Budget protests begin in earnest; disabled community rallies in Annapolis
In the middle of August in Annapolis, Lawyer’s Mall typically serves as a quiet, if steamy, corner of the capital where tour groups gather. But politics returned today, as another round of budget cuts drew hundreds of protesters who rallied just steps from the State House. They were representatives of the developmentally disabled community, including some in wheelchairs, who braved the sticky weather to get a message to Gov. Martin O’Malley: “No more cuts.”
The strong showing reflects the level of fear among caregivers, said Laura Howell, executive director of the Maryland Association of Community Services. She said state funding of services for developmentally disabled residents has not kept pace with inflation for years, and they worry the impending budget cuts could make the situation worse.
O’Malley plans to propose about $470 million in budget cuts next week. More than $250 million of the total will be carved from aid to local governments, and the remainder could come from state services like health care. Because funding for public education from kindergarten through high school won’t be affected, the cuts are likely to hit a handful of other services hard.
If budget cuts affect the developmentally disabled community, some caregivers said they might be forced to reduce staffing or discontinue services. Already, about one in three providers serving the developmental disabled has a negative operating margin, Howell said. “They are very scared about what this will mean,” she said. “I hope the governor hears us.”
Among those who are worried: Joseph Hallowell, who works at Community Services for Autistic Adults and Children in Montgomery County as a residential counselor, helping those in his care dress, prepare food and take medication. “Even in difficult times, we must keep our promise to our most vulnerable citizens,” he said. “I ask the governor to prevent cuts to a system that just can’t sustain them.”
Details about the budget cuts are sure to emerge in the next few days.
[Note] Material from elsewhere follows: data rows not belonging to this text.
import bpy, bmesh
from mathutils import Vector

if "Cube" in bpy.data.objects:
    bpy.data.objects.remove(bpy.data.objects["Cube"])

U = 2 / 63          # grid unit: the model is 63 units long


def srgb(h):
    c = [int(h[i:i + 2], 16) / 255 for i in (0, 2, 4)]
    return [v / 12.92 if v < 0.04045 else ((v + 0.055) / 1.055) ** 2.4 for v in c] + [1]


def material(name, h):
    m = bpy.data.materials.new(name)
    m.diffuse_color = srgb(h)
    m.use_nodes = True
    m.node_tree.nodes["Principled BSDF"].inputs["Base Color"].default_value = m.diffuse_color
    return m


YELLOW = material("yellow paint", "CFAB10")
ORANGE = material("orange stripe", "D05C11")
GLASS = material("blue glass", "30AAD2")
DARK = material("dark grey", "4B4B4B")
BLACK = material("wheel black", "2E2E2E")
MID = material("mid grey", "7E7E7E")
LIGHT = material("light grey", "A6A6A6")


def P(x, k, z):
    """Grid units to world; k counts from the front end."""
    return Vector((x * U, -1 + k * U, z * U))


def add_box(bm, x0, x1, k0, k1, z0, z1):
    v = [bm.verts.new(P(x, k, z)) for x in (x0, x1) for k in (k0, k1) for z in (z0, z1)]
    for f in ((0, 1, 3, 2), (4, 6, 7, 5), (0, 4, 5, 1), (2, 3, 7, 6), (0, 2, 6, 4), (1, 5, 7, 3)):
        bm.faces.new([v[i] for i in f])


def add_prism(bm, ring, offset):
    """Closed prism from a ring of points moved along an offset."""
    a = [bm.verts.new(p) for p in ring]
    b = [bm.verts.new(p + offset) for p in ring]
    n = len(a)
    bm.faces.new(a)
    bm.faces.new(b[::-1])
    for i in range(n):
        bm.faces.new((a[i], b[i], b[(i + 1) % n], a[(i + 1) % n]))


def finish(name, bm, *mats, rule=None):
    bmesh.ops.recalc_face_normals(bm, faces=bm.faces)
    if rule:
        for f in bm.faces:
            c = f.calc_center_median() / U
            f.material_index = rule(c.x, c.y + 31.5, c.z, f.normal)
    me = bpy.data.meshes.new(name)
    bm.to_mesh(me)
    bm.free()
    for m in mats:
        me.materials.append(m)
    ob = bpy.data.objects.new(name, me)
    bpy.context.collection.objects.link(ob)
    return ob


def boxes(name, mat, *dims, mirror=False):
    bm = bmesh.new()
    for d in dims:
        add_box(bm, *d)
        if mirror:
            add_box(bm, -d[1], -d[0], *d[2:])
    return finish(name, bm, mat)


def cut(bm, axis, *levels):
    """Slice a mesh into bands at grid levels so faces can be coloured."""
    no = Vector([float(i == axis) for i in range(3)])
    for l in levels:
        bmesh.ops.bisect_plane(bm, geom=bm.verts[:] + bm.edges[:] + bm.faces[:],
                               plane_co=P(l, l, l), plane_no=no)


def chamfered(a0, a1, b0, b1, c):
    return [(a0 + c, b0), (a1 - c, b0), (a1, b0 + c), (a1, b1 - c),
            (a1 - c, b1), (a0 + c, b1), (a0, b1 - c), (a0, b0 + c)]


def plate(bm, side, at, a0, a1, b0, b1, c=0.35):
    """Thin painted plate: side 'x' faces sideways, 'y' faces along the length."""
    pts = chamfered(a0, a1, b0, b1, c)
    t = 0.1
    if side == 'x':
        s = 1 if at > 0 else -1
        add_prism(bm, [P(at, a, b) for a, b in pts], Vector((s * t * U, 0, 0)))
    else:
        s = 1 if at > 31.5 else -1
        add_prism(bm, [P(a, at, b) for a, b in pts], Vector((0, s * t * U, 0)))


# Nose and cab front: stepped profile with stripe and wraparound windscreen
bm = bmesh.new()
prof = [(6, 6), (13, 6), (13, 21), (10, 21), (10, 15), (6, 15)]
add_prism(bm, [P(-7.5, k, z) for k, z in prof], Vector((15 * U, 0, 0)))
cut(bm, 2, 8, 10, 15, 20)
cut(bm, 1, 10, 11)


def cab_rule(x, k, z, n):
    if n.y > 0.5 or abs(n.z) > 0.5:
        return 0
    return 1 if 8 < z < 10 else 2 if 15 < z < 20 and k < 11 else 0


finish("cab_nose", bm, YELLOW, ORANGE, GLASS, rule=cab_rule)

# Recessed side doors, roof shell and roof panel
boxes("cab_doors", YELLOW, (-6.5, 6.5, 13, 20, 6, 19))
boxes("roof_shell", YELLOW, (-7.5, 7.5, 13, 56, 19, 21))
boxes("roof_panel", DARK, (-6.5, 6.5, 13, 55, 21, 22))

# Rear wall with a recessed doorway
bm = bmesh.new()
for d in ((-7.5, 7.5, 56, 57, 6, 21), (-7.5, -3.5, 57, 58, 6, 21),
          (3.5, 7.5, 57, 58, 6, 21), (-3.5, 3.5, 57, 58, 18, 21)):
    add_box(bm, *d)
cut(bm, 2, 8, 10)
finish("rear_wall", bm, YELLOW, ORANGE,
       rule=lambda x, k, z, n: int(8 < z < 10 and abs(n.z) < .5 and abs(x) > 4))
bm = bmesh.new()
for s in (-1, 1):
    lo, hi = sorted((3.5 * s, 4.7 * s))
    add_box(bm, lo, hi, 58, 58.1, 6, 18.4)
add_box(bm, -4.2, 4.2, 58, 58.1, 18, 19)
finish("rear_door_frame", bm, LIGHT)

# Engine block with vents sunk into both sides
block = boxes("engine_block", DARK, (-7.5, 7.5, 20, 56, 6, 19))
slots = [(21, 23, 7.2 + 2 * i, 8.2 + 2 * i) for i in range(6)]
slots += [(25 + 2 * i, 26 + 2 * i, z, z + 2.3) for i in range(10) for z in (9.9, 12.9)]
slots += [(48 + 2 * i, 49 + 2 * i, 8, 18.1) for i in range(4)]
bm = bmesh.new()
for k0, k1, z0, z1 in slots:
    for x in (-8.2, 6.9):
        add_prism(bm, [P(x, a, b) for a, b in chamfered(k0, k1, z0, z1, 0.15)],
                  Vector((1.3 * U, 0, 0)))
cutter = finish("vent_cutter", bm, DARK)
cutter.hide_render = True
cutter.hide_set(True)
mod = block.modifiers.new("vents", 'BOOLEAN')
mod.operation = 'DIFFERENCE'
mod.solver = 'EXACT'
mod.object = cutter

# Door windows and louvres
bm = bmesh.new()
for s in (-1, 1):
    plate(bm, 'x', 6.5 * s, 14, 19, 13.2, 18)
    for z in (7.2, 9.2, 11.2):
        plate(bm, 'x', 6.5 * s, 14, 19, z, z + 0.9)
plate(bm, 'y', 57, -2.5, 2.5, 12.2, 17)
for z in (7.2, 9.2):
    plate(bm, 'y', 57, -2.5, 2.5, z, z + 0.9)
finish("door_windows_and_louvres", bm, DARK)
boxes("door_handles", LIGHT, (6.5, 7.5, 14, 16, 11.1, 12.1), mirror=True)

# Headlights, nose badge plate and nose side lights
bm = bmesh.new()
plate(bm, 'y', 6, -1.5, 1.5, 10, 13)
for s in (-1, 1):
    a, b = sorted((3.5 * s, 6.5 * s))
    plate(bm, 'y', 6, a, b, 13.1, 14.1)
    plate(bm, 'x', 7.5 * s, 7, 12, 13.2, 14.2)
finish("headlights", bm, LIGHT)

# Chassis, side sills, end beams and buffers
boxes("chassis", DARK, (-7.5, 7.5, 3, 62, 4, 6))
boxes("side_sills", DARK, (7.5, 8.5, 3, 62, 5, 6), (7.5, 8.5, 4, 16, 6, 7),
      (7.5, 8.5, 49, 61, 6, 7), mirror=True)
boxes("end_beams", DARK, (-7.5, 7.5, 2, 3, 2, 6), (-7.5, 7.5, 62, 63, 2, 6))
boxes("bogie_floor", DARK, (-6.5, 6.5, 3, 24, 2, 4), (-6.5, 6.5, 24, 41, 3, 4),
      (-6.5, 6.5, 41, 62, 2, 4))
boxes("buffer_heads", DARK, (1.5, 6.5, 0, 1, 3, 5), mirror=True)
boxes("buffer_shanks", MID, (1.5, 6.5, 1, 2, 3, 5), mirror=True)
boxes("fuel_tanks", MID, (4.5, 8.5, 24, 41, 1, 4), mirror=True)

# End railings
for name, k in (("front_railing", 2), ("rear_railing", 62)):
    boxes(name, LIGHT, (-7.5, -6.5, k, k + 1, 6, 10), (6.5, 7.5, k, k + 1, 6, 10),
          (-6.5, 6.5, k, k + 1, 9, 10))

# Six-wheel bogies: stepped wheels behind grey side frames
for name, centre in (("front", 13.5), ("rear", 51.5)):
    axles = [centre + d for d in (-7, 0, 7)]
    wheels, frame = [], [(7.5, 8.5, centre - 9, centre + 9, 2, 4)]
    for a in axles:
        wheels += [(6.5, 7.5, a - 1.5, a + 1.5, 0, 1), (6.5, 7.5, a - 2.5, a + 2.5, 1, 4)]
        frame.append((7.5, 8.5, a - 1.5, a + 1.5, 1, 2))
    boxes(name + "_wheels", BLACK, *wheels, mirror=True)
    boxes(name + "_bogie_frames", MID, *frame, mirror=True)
And with another $1.5 billion shortfall projected for next year, Lawyer’s Mall could see a lot more budget protest in the coming months.